Only the lines from the beginning of the data below through the line that contains "if (capped) [0, rows.length" should be repeated, exactly as written.

=== Data in this exercise ===

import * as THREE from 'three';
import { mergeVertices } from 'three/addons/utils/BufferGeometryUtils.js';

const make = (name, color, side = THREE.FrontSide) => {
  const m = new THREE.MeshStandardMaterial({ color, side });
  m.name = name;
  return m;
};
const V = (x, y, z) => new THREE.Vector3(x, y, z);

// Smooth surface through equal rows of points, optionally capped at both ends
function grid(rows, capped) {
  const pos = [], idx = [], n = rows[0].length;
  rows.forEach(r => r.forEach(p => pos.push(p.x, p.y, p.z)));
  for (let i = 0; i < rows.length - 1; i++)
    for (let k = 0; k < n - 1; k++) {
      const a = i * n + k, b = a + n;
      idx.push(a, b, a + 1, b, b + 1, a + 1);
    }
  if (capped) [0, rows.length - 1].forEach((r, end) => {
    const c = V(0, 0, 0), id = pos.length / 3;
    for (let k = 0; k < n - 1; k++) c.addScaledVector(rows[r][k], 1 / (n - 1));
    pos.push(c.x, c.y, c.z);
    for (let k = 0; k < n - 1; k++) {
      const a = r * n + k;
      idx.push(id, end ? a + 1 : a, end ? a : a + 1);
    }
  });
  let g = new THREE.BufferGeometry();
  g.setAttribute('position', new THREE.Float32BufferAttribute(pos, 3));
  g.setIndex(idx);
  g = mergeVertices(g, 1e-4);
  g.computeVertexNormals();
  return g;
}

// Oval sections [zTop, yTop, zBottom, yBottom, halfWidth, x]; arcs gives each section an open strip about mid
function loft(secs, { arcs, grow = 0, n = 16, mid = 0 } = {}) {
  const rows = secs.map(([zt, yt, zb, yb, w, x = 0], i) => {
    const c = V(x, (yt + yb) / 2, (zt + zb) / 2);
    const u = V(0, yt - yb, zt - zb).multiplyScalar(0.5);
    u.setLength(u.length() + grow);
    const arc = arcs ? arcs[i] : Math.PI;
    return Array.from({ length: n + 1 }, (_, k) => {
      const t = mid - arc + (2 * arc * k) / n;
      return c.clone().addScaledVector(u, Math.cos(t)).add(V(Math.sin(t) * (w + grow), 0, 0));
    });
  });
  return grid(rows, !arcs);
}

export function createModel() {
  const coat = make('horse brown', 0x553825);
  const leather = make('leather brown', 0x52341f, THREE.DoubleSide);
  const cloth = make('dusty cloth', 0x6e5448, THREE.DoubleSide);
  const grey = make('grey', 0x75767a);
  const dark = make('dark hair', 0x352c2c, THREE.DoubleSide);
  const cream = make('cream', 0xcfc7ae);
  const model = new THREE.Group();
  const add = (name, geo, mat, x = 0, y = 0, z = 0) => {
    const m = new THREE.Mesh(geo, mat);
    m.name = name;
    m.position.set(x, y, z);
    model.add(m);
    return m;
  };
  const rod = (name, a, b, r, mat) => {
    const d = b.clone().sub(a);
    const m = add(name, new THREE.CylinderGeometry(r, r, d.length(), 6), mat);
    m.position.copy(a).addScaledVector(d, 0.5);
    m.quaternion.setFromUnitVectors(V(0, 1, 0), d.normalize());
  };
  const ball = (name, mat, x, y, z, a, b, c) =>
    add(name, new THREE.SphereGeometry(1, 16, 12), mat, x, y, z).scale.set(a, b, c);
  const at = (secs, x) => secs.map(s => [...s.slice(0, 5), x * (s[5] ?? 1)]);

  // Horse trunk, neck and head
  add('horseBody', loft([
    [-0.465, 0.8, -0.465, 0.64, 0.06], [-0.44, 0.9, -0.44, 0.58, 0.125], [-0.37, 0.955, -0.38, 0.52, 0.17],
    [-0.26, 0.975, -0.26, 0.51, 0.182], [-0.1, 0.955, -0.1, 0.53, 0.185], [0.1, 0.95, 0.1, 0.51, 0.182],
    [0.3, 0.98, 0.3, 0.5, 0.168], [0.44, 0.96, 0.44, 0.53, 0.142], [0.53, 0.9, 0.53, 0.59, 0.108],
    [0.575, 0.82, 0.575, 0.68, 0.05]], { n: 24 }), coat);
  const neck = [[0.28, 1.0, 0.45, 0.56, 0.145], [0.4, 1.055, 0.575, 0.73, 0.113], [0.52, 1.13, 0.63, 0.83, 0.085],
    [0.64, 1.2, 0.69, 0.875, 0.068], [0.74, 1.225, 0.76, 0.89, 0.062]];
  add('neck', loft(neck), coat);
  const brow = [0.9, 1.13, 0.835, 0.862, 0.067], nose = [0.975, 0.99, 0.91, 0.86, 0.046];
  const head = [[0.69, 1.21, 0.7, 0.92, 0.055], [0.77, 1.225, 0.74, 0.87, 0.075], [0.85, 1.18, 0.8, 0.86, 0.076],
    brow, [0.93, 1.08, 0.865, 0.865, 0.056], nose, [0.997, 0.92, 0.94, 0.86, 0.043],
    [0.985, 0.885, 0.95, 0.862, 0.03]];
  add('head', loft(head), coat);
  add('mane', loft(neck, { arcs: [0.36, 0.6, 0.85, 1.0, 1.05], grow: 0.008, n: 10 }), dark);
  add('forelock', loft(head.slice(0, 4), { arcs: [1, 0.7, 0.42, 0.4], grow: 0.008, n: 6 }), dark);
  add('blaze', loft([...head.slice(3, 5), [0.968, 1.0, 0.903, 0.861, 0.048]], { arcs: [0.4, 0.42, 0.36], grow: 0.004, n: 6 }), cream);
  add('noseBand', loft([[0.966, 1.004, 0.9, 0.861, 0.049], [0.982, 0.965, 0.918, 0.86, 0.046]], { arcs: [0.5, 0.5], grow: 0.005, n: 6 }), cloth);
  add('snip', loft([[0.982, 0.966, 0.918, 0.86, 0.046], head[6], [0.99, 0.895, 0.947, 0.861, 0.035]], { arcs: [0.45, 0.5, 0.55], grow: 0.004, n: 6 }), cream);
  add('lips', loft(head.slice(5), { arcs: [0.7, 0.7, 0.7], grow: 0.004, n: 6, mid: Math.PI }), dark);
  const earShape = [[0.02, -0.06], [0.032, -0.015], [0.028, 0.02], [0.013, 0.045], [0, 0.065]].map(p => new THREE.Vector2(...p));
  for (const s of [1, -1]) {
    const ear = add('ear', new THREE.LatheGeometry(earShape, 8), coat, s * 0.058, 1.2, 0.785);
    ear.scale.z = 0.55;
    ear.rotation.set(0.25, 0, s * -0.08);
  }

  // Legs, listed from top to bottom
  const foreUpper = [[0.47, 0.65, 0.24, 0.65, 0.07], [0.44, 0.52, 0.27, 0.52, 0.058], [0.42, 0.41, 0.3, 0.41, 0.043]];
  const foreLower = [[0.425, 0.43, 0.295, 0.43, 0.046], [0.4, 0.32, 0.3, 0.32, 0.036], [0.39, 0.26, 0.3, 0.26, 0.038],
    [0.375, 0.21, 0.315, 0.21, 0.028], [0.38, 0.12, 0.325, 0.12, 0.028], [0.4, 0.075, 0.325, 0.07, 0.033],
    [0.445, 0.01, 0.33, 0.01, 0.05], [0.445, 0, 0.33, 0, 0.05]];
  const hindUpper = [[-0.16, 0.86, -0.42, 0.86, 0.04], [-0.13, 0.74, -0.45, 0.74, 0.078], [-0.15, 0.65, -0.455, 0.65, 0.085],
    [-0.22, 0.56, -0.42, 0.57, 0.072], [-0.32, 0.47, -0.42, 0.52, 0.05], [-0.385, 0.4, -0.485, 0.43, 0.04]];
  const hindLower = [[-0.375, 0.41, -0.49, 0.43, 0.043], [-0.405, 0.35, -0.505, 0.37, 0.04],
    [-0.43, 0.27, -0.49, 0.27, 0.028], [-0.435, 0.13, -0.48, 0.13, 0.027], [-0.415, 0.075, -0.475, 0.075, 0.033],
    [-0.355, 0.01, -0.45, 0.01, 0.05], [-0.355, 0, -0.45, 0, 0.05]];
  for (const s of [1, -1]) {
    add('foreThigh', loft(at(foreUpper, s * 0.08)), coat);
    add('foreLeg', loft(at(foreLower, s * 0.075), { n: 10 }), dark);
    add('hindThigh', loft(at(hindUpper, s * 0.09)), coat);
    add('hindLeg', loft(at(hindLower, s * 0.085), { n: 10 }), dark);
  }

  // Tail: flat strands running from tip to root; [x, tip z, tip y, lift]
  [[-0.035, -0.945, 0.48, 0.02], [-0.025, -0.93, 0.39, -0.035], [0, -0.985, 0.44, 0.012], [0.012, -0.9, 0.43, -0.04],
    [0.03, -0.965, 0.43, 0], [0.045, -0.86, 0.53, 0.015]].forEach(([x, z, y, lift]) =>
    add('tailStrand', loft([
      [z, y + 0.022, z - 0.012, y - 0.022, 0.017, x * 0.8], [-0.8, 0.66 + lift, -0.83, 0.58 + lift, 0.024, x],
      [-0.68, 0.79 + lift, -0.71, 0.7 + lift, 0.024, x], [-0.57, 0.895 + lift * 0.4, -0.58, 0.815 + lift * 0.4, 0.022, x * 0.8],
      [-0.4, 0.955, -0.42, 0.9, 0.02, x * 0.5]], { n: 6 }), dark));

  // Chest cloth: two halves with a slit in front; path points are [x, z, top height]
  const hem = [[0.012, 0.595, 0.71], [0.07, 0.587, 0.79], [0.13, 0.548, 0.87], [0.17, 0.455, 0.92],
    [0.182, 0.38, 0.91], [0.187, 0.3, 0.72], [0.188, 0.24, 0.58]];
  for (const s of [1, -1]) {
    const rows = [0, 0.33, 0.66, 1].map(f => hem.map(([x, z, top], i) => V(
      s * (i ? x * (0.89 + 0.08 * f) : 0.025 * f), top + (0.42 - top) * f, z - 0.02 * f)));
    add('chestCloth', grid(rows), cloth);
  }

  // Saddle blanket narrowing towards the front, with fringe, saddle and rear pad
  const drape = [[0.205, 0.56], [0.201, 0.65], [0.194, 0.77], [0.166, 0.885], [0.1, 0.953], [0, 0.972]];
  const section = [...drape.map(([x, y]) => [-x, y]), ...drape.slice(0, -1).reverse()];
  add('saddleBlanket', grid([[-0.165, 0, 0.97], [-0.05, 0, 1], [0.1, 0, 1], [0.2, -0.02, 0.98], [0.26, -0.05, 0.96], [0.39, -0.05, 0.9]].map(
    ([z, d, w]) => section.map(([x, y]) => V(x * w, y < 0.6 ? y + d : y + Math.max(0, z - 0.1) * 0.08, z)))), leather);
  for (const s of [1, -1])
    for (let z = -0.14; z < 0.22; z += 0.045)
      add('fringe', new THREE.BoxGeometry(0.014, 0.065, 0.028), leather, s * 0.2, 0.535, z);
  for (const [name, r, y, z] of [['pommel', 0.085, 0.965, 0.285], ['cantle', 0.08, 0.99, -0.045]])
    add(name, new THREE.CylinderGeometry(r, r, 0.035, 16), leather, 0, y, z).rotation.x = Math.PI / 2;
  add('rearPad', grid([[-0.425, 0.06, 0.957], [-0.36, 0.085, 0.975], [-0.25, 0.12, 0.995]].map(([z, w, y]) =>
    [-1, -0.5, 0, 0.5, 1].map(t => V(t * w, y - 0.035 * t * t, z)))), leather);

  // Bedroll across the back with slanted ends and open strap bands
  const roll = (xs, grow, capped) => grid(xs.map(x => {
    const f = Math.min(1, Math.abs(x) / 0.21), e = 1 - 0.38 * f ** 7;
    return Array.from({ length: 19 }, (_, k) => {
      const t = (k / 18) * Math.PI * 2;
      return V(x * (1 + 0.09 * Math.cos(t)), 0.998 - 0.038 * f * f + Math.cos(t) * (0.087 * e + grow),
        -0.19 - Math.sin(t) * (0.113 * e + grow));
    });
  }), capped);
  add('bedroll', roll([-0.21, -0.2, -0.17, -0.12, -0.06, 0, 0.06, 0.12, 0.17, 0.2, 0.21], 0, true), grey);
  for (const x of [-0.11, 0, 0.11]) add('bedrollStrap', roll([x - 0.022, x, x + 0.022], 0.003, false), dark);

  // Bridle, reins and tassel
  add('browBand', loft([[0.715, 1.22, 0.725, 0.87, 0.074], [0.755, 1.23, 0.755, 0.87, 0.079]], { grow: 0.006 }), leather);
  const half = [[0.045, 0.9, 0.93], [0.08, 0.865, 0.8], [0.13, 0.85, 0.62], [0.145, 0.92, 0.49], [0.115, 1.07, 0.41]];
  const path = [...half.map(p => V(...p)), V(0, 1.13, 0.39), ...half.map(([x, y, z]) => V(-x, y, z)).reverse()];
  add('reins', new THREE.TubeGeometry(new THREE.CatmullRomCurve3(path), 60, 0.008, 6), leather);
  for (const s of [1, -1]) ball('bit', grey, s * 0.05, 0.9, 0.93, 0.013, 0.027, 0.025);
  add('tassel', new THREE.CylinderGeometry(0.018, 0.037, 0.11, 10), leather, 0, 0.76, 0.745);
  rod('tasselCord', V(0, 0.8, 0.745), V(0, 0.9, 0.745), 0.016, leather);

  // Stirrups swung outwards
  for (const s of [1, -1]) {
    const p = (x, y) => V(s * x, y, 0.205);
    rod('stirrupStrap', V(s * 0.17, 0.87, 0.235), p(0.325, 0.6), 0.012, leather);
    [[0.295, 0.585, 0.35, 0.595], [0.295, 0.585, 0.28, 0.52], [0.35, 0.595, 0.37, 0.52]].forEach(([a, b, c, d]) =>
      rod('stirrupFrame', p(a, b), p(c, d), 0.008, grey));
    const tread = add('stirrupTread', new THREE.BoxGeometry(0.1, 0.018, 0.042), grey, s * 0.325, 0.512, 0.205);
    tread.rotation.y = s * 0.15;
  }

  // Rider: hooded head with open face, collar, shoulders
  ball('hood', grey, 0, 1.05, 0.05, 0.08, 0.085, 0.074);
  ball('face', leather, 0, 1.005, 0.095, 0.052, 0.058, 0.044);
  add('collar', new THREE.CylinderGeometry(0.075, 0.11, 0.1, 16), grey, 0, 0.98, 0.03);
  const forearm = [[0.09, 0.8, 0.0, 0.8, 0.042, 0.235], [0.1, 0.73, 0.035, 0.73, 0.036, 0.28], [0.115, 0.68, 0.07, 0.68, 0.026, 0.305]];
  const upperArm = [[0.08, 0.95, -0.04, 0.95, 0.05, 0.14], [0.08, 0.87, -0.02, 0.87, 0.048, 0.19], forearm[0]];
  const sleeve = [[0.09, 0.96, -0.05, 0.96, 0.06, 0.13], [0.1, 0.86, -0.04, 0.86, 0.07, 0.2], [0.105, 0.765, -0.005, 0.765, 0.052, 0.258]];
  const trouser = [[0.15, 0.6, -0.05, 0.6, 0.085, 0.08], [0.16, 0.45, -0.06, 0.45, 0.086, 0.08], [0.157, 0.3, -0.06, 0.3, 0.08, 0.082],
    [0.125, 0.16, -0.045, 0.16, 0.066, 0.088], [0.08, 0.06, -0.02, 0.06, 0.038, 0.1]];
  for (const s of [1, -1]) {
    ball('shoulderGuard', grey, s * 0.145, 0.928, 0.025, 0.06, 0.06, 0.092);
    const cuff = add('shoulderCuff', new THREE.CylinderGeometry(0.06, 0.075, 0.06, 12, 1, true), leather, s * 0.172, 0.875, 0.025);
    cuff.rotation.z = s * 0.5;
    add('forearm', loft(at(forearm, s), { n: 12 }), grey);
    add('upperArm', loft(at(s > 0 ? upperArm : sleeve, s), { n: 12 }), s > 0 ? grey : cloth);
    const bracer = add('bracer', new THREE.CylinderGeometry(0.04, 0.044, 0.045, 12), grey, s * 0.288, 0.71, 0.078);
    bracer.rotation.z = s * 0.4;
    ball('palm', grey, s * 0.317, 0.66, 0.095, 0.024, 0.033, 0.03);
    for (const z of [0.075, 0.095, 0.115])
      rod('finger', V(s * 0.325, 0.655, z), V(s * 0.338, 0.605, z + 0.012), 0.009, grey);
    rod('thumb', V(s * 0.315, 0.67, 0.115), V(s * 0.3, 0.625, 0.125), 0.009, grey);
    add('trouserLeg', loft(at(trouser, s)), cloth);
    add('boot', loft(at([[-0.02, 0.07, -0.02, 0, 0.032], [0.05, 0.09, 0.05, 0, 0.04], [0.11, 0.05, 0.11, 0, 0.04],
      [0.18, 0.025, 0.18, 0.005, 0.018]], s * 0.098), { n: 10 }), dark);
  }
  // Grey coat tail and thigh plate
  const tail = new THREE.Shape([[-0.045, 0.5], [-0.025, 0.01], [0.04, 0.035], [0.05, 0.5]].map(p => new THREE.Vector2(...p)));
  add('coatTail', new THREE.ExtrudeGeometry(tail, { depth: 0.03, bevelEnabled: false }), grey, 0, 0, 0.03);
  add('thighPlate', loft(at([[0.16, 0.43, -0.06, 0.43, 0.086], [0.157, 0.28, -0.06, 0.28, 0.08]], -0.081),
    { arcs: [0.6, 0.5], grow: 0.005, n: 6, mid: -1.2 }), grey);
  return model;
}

===

■ Answer below
import * as THREE from 'three';
import { mergeVertices } from 'three/addons/utils/BufferGeometryUtils.js';

const make = (name, color, side = THREE.FrontSide) => {
  const m = new THREE.MeshStandardMaterial({ color, side });
  m.name = name;
  return m;
};
const V = (x, y, z) => new THREE.Vector3(x, y, z);

// Smooth surface through equal rows of points, optionally capped at both ends
function grid(rows, capped) {
  const pos = [], idx = [], n = rows[0].length;
  rows.forEach(r => r.forEach(p => pos.push(p.x, p.y, p.z)));
  for (let i = 0; i < rows.length - 1; i++)
    for (let k = 0; k < n - 1; k++) {
      const a = i * n + k, b = a + n;
      idx.push(a, b, a + 1, b, b + 1, a + 1);
    }
  if (capped) [0, rows.length - 1].forEach((r, end) => {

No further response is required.